Hall County Administrator Charley Nix recommended Wednesday that the county temporarily suspend retirement contributions for employees to combat low sales tax revenue.
Hall County makes contributions to employees’ 401(a) and 457 programs. The county matches a percentage of the money employees choose to put into their 457 account, while the county contributes 4 percent of employees’ salary to the 401(a) account.
Nix said during the Board of Commissioners’ work session that he had hoped to avoid further pay cuts this fiscal year but thinks more may be necessary as sales tax collections remain low. He said trimming retirement contributions is a measure that will save the county around $2.2 million this year without impacting employees’ "take-home pay."
County employees currently take one furlough day each month and will not receive merit increases this year in response to the economic climate.
"I’ve tried to take the approach during all of this minimizing of taking slices at a time, rather than taking a chain saw six months from now," Nix said. "It is just when you see the trends you have to make the decision early to get the cumulative effect down the road."
Finance Director Michaela Thompson said accounting changes at the state level have made predicting future sales tax collections a headache.
The county traditionally received its sales tax checks from the Department of Revenue two months in arrear, but the Department of Revenue recently switched to sending checks one month in arrear.
"Regardless of that we are continuing to see our (Local Option Sales Tax) not go up in the way that we thought it would go up, so we figure that we’ll probably be able to rebound from that but we don’t know the when, so our biggest concern about doing this is just to protect ourselves," Thompson said.
The county is currently collecting between $1.4 million and $1.6 million in Local Option Sales Taxes each month. Normal collections would be $1.8 million to $2 million per month.
Thompson said since 2003, sales tax collections increased each year until now.
"We are collecting now on a 2005 level, 2004 level," Thompson said. "This trend is very unusual. Not only did it not grow but it lost, it fell short of the last three years’ actual collections."

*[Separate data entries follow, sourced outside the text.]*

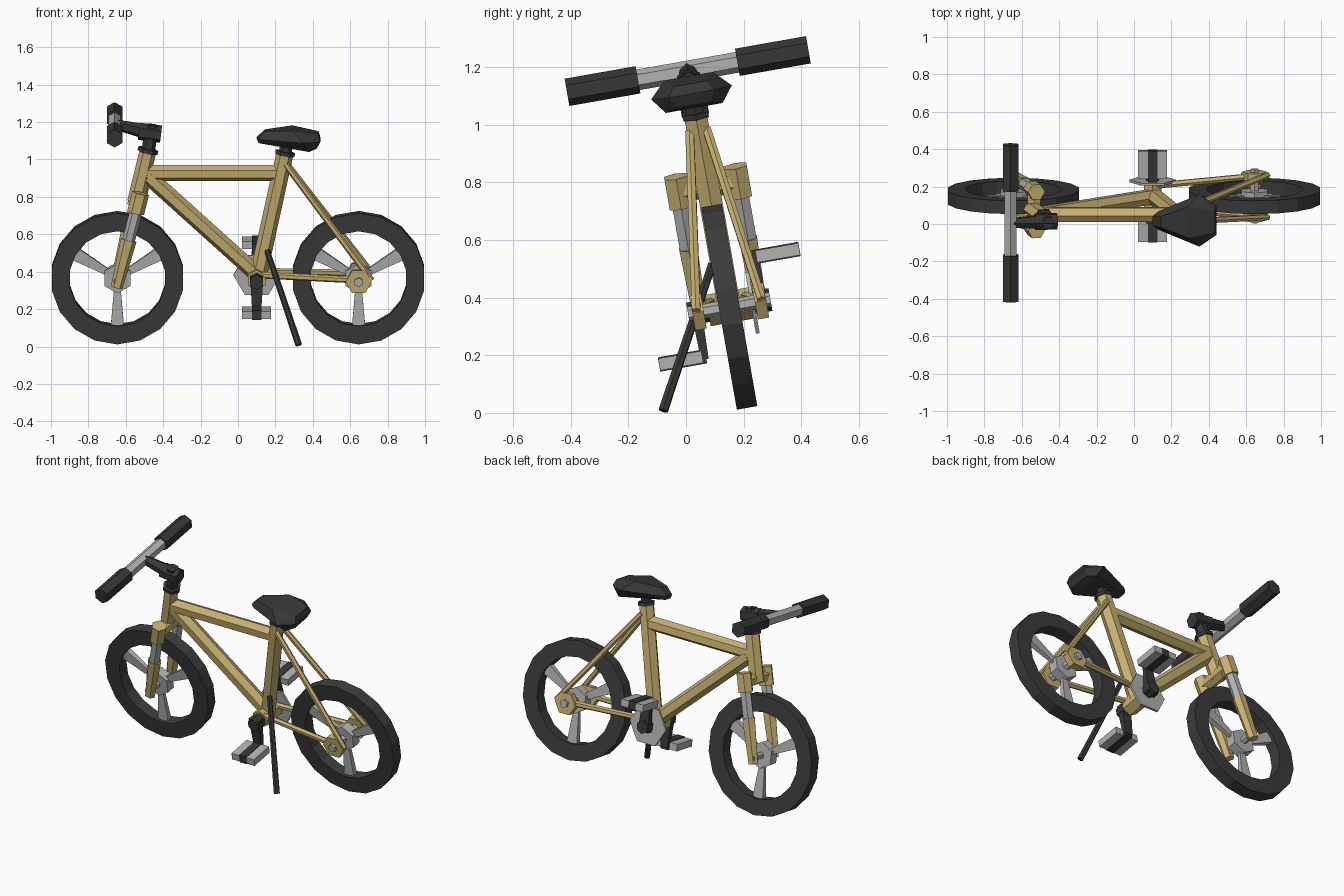
import bpy, bmesh
from math import sin, cos, radians, pi
from mathutils import Matrix, Vector

cube = bpy.data.objects.get("Cube")
if cube:
    bpy.data.objects.remove(cube, do_unlink=True)

# The bike is built upright around axle height, then leaned onto its stand
LEAN = Matrix.Translation((0, 0.15, 0.368)) @ Matrix.Rotation(radians(10), 4, 'X')


def material(name, rgb):
    m = bpy.data.materials.new(name)
    m.use_nodes = True
    m.diffuse_color = (*rgb, 1)
    m.node_tree.nodes["Principled BSDF"].inputs["Base Color"].default_value = (*rgb, 1)
    return m


GOLD = material("gold_paint", (0.58, 0.44, 0.165))
GREY = material("light_metal", (0.45, 0.45, 0.45))
BLACK = material("black_plastic", (0.038, 0.038, 0.040))
RUBBER = material("tyre_rubber", (0.045, 0.045, 0.045))


def finish(name, bm, mat):
    bmesh.ops.recalc_face_normals(bm, faces=bm.faces)
    me = bpy.data.meshes.new(name)
    bm.to_mesh(me)
    bm.free()
    me.materials.append(mat)
    ob = bpy.data.objects.new(name, me)
    ob.matrix_world = LEAN
    bpy.context.collection.objects.link(ob)
    return ob


def rod(name, a, b, r1, mat, r2=None, sides=6, turn=30, flat=1.0):
    """Prism or frustum from a to b; flat scales its sideways thickness."""
    a, b = Vector(a), Vector(b)
    r2 = r1 if r2 is None else r2
    d = (b - a).normalized()
    ref = Vector((1, 0, 0)) if abs(d.y) > 0.9 else Vector((0, 1, 0))
    u = (ref - d * ref.dot(d)).normalized()
    v = d.cross(u)
    bm = bmesh.new()
    rings = []
    for p, r in ((a, r1), (b, r2)):
        angles = [radians(turn) + 2 * pi * k / sides for k in range(sides)]
        rings.append([bm.verts.new(p + u * r * flat * cos(t) + v * r * sin(t)) for t in angles])
    for k in range(sides):
        j = (k + 1) % sides
        bm.faces.new((rings[0][k], rings[0][j], rings[1][j], rings[1][k]))
    bm.faces.new(rings[0])
    bm.faces.new(rings[1])
    return finish(name, bm, mat)


def across(name, x, z, y1, y2, r, mat, **kw):
    """Prism lying along the sideways axis."""
    return rod(name, (x, y1, z), (x, y2, z), r, mat, **kw)


def box(name, centre, size, mat):
    bm = bmesh.new()
    bmesh.ops.create_cube(bm, size=1, matrix=Matrix.Translation(centre) @ Matrix.Diagonal((*size, 1)))
    return finish(name, bm, mat)


def tyre(name, x, outer=0.356, inner=0.258, half=0.036, sides=18):
    bm = bmesh.new()
    profile = [(outer, -half), (outer, half), (inner, half), (inner, -half)]
    rings = []
    for k in range(sides):
        t = 2 * pi * k / sides
        rings.append([bm.verts.new((x + r * sin(t), y, r * cos(t))) for r, y in profile])
    for k in range(sides):
        p, q = rings[k], rings[(k + 1) % sides]
        for i in range(4):
            j = (i + 1) % 4
            bm.faces.new((p[i], p[j], q[j], q[i]))
    return finish(name, bm, RUBBER)


# Wheels with three flared spokes each
for end, x in (("front", -0.645), ("rear", 0.645)):
    tyre(end + "_tyre", x)
    across(end + "_hub", x, 0, -0.03, 0.03, 0.08, GREY)
    for k in range(3):
        t = 2 * pi * k / 3
        dx, dz = sin(t), -cos(t)
        rod(f"{end}_spoke_{k + 1}", (x + dx * 0.05, 0, dz * 0.05), (x + dx * 0.265, 0, dz * 0.265),
            0.024, GREY, r2=0.05, sides=4, turn=45, flat=0.5)
across("front_axle", -0.645, 0, -0.125, 0.125, 0.022, GREY)
across("rear_axle", 0.645, 0, -0.145, 0.145, 0.025, GREY)

# Main frame tubes
rod("head_tube", (-0.548, 0, 0.41), (-0.482, 0, 0.685), 0.045, GOLD)
rod("top_tube", (-0.50, 0, 0.568), (0.23, 0, 0.568), 0.043, GOLD)
rod("down_tube", (-0.48, 0, 0.55), (0.10, 0, 0.02), 0.044, GOLD)
rod("seat_tube", (0.105, 0, 0), (0.25, 0, 0.67), 0.046, GOLD)
across("bottom_bracket", 0.10, 0, -0.075, 0.075, 0.055, GOLD)

# Sides of the fork and of the rear triangle
for side, s in (("right", -1), ("left", 1)):
    def leg(z, s=s):
        return (-0.64 + 0.25 * z, s * 0.105, z)
    rod(side + "_fork_top", leg(0.37), leg(0.477), 0.046, GOLD)
    rod(side + "_fork_slider", leg(0.21), leg(0.38), 0.034, GREY)
    rod(side + "_fork_bottom", leg(-0.035), leg(0.223), 0.032, GOLD, r2=0.043, flat=0.85)
    rod(side + "_chain_stay", (0.11, s * 0.06, 0.025), (0.66, s * 0.11, 0.005), 0.018, GOLD)
    rod(side + "_seat_stay", (0.255, s * 0.03, 0.62), (0.715, s * 0.115, 0.005), 0.017, GOLD)
    across(side + "_dropout", 0.645, 0, s * 0.09, s * 0.13, 0.07, GOLD, turn=0)

    # Crank, pedal and grip
    rod(side + "_crank_arm", (0.10, s * 0.115, -s * 0.03), (0.10, s * 0.115, s * 0.165),
        0.05, BLACK, r2=0.034, sides=4, turn=45, flat=0.55)
    across(side + "_crank_boss", 0.10, 0, s * 0.07, s * 0.145, 0.04, BLACK)
    box(side + "_pedal_core", (0.10, s * 0.192, s * 0.155), (0.05, 0.165, 0.050), BLACK)
    for part, o in (("front", -1), ("rear", 1)):
        box(f"{side}_pedal_{part}_pad", (0.10 + o * 0.05, s * 0.198, s * 0.155), (0.055, 0.152, 0.042), GREY)
    across(side + "_grip", -0.66, 0.83, s * 0.175, s * 0.425, 0.048, BLACK)

across("fork_crown", -0.535, 0.425, -0.105, 0.105, 0.04, GOLD)
across("chainring", 0.10, 0, 0.075, 0.088, 0.125, GREY, turn=0)

# Handlebar and stem
across("handlebar", -0.66, 0.83, -0.18, 0.18, 0.036, GREY)
rod("headset_collar", (-0.484, 0, 0.68), (-0.479, 0, 0.70), 0.055, BLACK)
rod("stem_post", (-0.48, 0, 0.69), (-0.458, 0, 0.83), 0.036, BLACK)
rod("stem_clamp", (-0.53, 0, 0.795), (-0.412, 0, 0.78), 0.047, BLACK)
rod("stem_neck", (-0.65, 0, 0.83), (-0.50, 0, 0.795), 0.028, BLACK, r2=0.04)

# Saddle and its post
rod("seat_collar", (0.25, 0, 0.665), (0.254, 0, 0.685), 0.052, BLACK)
rod("seat_post", (0.252, 0, 0.67), (0.263, 0, 0.75), 0.034, BLACK)
bm = bmesh.new()
for x, y, z in ((0.11, 0.025, 0.735), (0.38, 0.10, 0.70), (0.42, 0.06, 0.71),
                (0.10, 0.025, 0.76), (0.13, 0.05, 0.757), (0.35, 0.142, 0.755), (0.44, 0.08, 0.75),
                (0.145, 0.03, 0.80), (0.29, 0.085, 0.812), (0.43, 0.06, 0.785)):
    for s in (-1, 1):
        bm.verts.new((x, s * y, z))
bmesh.ops.convex_hull(bm, input=bm.verts)
bmesh.ops.dissolve_limit(bm, angle_limit=radians(4), verts=bm.verts, edges=bm.edges)
finish("saddle", bm, BLACK)

# Side stand
rod("side_stand", (0.155, -0.033, 0.155), (0.325, -0.288, -0.315), 0.015, BLACK, r2=0.018)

The commission will discuss the matter and vote at its board meeting Thursday at 5 p.m. in the Courthouse Annex.